— TASK OBJECTIVE —
Keeping each line exactly as it is, output all of the records.

— RECORDED DATA —
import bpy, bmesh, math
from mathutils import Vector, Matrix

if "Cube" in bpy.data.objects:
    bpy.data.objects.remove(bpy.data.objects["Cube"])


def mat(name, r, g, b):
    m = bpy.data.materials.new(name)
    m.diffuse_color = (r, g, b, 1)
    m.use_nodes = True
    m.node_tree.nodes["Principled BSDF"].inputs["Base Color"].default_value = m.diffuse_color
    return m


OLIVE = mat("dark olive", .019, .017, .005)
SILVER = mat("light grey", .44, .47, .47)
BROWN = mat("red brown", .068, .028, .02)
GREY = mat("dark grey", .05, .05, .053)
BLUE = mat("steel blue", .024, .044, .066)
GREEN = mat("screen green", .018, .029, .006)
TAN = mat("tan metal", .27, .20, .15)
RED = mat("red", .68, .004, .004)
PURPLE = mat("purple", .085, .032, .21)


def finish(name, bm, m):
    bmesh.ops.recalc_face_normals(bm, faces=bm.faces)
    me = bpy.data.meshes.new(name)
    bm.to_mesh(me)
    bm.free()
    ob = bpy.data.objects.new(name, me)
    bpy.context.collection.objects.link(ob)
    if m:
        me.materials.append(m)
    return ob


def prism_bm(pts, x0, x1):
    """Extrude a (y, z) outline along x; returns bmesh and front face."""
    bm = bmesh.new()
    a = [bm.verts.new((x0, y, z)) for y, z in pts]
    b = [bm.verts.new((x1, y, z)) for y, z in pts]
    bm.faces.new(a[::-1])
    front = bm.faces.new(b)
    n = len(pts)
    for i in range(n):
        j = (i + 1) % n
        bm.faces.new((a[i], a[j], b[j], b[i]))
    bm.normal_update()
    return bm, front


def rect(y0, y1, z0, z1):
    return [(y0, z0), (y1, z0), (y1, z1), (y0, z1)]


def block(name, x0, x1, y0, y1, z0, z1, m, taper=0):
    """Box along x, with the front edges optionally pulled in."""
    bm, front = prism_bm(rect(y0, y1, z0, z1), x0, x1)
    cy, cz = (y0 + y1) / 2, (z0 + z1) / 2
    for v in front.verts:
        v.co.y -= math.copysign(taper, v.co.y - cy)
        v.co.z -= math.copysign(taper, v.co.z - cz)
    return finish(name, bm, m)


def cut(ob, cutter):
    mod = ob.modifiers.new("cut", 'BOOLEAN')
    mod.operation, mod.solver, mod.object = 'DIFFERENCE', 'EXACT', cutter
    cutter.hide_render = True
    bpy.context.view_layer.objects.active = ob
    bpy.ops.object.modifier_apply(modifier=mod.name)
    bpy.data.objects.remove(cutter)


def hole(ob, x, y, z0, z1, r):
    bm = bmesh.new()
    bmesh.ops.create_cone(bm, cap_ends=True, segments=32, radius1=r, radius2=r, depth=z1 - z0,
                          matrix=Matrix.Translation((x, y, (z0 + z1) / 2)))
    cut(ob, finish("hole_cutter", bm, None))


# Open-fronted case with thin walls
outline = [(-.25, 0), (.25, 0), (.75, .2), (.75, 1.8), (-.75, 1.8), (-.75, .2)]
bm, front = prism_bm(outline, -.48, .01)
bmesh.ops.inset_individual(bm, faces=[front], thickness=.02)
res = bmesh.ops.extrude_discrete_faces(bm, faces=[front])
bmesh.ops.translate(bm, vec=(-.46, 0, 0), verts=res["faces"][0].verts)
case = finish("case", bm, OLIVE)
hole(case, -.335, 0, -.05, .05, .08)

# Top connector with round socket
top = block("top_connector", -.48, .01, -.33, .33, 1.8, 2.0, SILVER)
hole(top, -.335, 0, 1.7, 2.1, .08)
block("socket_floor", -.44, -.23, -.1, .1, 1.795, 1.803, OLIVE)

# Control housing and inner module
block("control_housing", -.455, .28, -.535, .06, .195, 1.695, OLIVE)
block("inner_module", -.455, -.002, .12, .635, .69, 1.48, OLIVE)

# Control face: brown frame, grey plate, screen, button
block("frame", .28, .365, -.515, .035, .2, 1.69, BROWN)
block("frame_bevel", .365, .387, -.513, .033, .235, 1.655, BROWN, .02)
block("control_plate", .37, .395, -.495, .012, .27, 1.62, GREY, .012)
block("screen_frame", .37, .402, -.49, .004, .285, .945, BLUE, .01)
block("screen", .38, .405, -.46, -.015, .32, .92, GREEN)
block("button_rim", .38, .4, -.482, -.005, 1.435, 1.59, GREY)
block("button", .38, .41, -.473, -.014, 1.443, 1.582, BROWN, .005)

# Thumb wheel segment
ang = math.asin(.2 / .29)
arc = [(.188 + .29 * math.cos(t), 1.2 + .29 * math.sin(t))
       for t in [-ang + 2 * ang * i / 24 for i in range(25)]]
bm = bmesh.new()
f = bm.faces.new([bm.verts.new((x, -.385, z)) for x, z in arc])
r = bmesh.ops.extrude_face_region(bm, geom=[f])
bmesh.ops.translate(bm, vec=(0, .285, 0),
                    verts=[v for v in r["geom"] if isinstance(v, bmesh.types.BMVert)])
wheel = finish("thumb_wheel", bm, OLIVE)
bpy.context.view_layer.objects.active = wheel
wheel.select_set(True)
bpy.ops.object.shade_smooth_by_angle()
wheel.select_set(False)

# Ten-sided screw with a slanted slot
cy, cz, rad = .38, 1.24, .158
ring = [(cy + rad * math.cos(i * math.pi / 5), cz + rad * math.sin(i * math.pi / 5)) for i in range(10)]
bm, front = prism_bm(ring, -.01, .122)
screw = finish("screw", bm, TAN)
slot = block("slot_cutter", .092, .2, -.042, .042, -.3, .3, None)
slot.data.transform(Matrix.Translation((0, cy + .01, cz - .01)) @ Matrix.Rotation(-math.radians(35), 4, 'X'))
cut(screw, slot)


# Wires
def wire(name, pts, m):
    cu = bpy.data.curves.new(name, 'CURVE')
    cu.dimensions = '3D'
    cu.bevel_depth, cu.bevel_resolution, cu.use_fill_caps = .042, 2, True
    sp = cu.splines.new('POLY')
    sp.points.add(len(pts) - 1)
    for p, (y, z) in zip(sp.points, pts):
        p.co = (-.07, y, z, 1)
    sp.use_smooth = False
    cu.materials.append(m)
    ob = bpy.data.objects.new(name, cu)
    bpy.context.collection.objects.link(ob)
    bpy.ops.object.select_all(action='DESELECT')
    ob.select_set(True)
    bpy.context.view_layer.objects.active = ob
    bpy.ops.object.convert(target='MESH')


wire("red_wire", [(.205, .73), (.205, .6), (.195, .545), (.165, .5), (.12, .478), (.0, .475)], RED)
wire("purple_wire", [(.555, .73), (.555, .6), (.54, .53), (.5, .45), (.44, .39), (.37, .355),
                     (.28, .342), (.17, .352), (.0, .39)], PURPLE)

— TASK SOLUTION —
import bpy, bmesh, math
from mathutils import Vector, Matrix

if "Cube" in bpy.data.objects:
    bpy.data.objects.remove(bpy.data.objects["Cube"])


def mat(name, r, g, b):
    m = bpy.data.materials.new(name)
    m.diffuse_color = (r, g, b, 1)
    m.use_nodes = True
    m.node_tree.nodes["Principled BSDF"].inputs["Base Color"].default_value = m.diffuse_color
    return m


OLIVE = mat("dark olive", .019, .017, .005)
SILVER = mat("light grey", .44, .47, .47)
BROWN = mat("red brown", .068, .028, .02)
GREY = mat("dark grey", .05, .05, .053)
BLUE = mat("steel blue", .024, .044, .066)
GREEN = mat("screen green", .018, .029, .006)
TAN = mat("tan metal", .27, .20, .15)
RED = mat("red", .68, .004, .004)
PURPLE = mat("purple", .085, .032, .21)


def finish(name, bm, m):
    bmesh.ops.recalc_face_normals(bm, faces=bm.faces)
    me = bpy.data.meshes.new(name)
    bm.to_mesh(me)
    bm.free()
    ob = bpy.data.objects.new(name, me)
    bpy.context.collection.objects.link(ob)
    if m:
        me.materials.append(m)
    return ob


def prism_bm(pts, x0, x1):
    """Extrude a (y, z) outline along x; returns bmesh and front face."""
    bm = bmesh.new()
    a = [bm.verts.new((x0, y, z)) for y, z in pts]
    b = [bm.verts.new((x1, y, z)) for y, z in pts]
    bm.faces.new(a[::-1])
    front = bm.faces.new(b)
    n = len(pts)
    for i in range(n):
        j = (i + 1) % n
        bm.faces.new((a[i], a[j], b[j], b[i]))
    bm.normal_update()
    return bm, front


def rect(y0, y1, z0, z1):
    return [(y0, z0), (y1, z0), (y1, z1), (y0, z1)]


def block(name, x0, x1, y0, y1, z0, z1, m, taper=0):
    """Box along x, with the front edges optionally pulled in."""
    bm, front = prism_bm(rect(y0, y1, z0, z1), x0, x1)
    cy, cz = (y0 + y1) / 2, (z0 + z1) / 2
    for v in front.verts:
        v.co.y -= math.copysign(taper, v.co.y - cy)
        v.co.z -= math.copysign(taper, v.co.z - cz)
    return finish(name, bm, m)


def cut(ob, cutter):
    mod = ob.modifiers.new("cut", 'BOOLEAN')
    mod.operation, mod.solver, mod.object = 'DIFFERENCE', 'EXACT', cutter
    cutter.hide_render = True
    bpy.context.view_layer.objects.active = ob
    bpy.ops.object.modifier_apply(modifier=mod.name)
    bpy.data.objects.remove(cutter)


def hole(ob, x, y, z0, z1, r):
    bm = bmesh.new()
    bmesh.ops.create_cone(bm, cap_ends=True, segments=32, radius1=r, radius2=r, depth=z1 - z0,
                          matrix=Matrix.Translation((x, y, (z0 + z1) / 2)))
    cut(ob, finish("hole_cutter", bm, None))


# Open-fronted case with thin walls
outline = [(-.25, 0), (.25, 0), (.75, .2), (.75, 1.8), (-.75, 1.8), (-.75, .2)]
bm, front = prism_bm(outline, -.48, .01)
bmesh.ops.inset_individual(bm, faces=[front], thickness=.02)
res = bmesh.ops.extrude_discrete_faces(bm, faces=[front])
bmesh.ops.translate(bm, vec=(-.46, 0, 0), verts=res["faces"][0].verts)
case = finish("case", bm, OLIVE)
hole(case, -.335, 0, -.05, .05, .08)

# Top connector with round socket
top = block("top_connector", -.48, .01, -.33, .33, 1.8, 2.0, SILVER)
hole(top, -.335, 0, 1.7, 2.1, .08)
block("socket_floor", -.44, -.23, -.1, .1, 1.795, 1.803, OLIVE)

# Control housing and inner module
block("control_housing", -.455, .28, -.535, .06, .195, 1.695, OLIVE)
block("inner_module", -.455, -.002, .12, .635, .69, 1.48, OLIVE)

# Control face: brown frame, grey plate, screen, button
block("frame", .28, .365, -.515, .035, .2, 1.69, BROWN)
block("frame_bevel", .365, .387, -.513, .033, .235, 1.655, BROWN, .02)
block("control_plate", .37, .395, -.495, .012, .27, 1.62, GREY, .012)
block("screen_frame", .37, .402, -.49, .004, .285, .945, BLUE, .01)
block("screen", .38, .405, -.46, -.015, .32, .92, GREEN)
block("button_rim", .38, .4, -.482, -.005, 1.435, 1.59, GREY)
block("button", .38, .41, -.473, -.014, 1.443, 1.582, BROWN, .005)

# Thumb wheel segment
ang = math.asin(.2 / .29)
arc = [(.188 + .29 * math.cos(t), 1.2 + .29 * math.sin(t))
       for t in [-ang + 2 * ang * i / 24 for i in range(25)]]
bm = bmesh.new()
f = bm.faces.new([bm.verts.new((x, -.385, z)) for x, z in arc])
r = bmesh.ops.extrude_face_region(bm, geom=[f])
bmesh.ops.translate(bm, vec=(0, .285, 0),
                    verts=[v for v in r["geom"] if isinstance(v, bmesh.types.BMVert)])
wheel = finish("thumb_wheel", bm, OLIVE)
bpy.context.view_layer.objects.active = wheel
wheel.select_set(True)
bpy.ops.object.shade_smooth_by_angle()
wheel.select_set(False)

# Ten-sided screw with a slanted slot
cy, cz, rad = .38, 1.24, .158
ring = [(cy + rad * math.cos(i * math.pi / 5), cz + rad * math.sin(i * math.pi / 5)) for i in range(10)]
bm, front = prism_bm(ring, -.01, .122)
screw = finish("screw", bm, TAN)
slot = block("slot_cutter", .092, .2, -.042, .042, -.3, .3, None)
slot.data.transform(Matrix.Translation((0, cy + .01, cz - .01)) @ Matrix.Rotation(-math.radians(35), 4, 'X'))
cut(screw, slot)


# Wires
def wire(name, pts, m):
    cu = bpy.data.curves.new(name, 'CURVE')
    cu.dimensions = '3D'
    cu.bevel_depth, cu.bevel_resolution, cu.use_fill_caps = .042, 2, True
    sp = cu.splines.new('POLY')
    sp.points.add(len(pts) - 1)
    for p, (y, z) in zip(sp.points, pts):
        p.co = (-.07, y, z, 1)
    sp.use_smooth = False
    cu.materials.append(m)
    ob = bpy.data.objects.new(name, cu)
    bpy.context.collection.objects.link(ob)
    bpy.ops.object.select_all(action='DESELECT')
    ob.select_set(True)
    bpy.context.view_layer.objects.active = ob
    bpy.ops.object.convert(target='MESH')


wire("red_wire", [(.205, .73), (.205, .6), (.195, .545), (.165, .5), (.12, .478), (.0, .475)], RED)
wire("purple_wire", [(.555, .73), (.555, .6), (.54, .53), (.5, .45), (.44, .39), (.37, .355),
                     (.28, .342), (.17, .352), (.0, .39)], PURPLE)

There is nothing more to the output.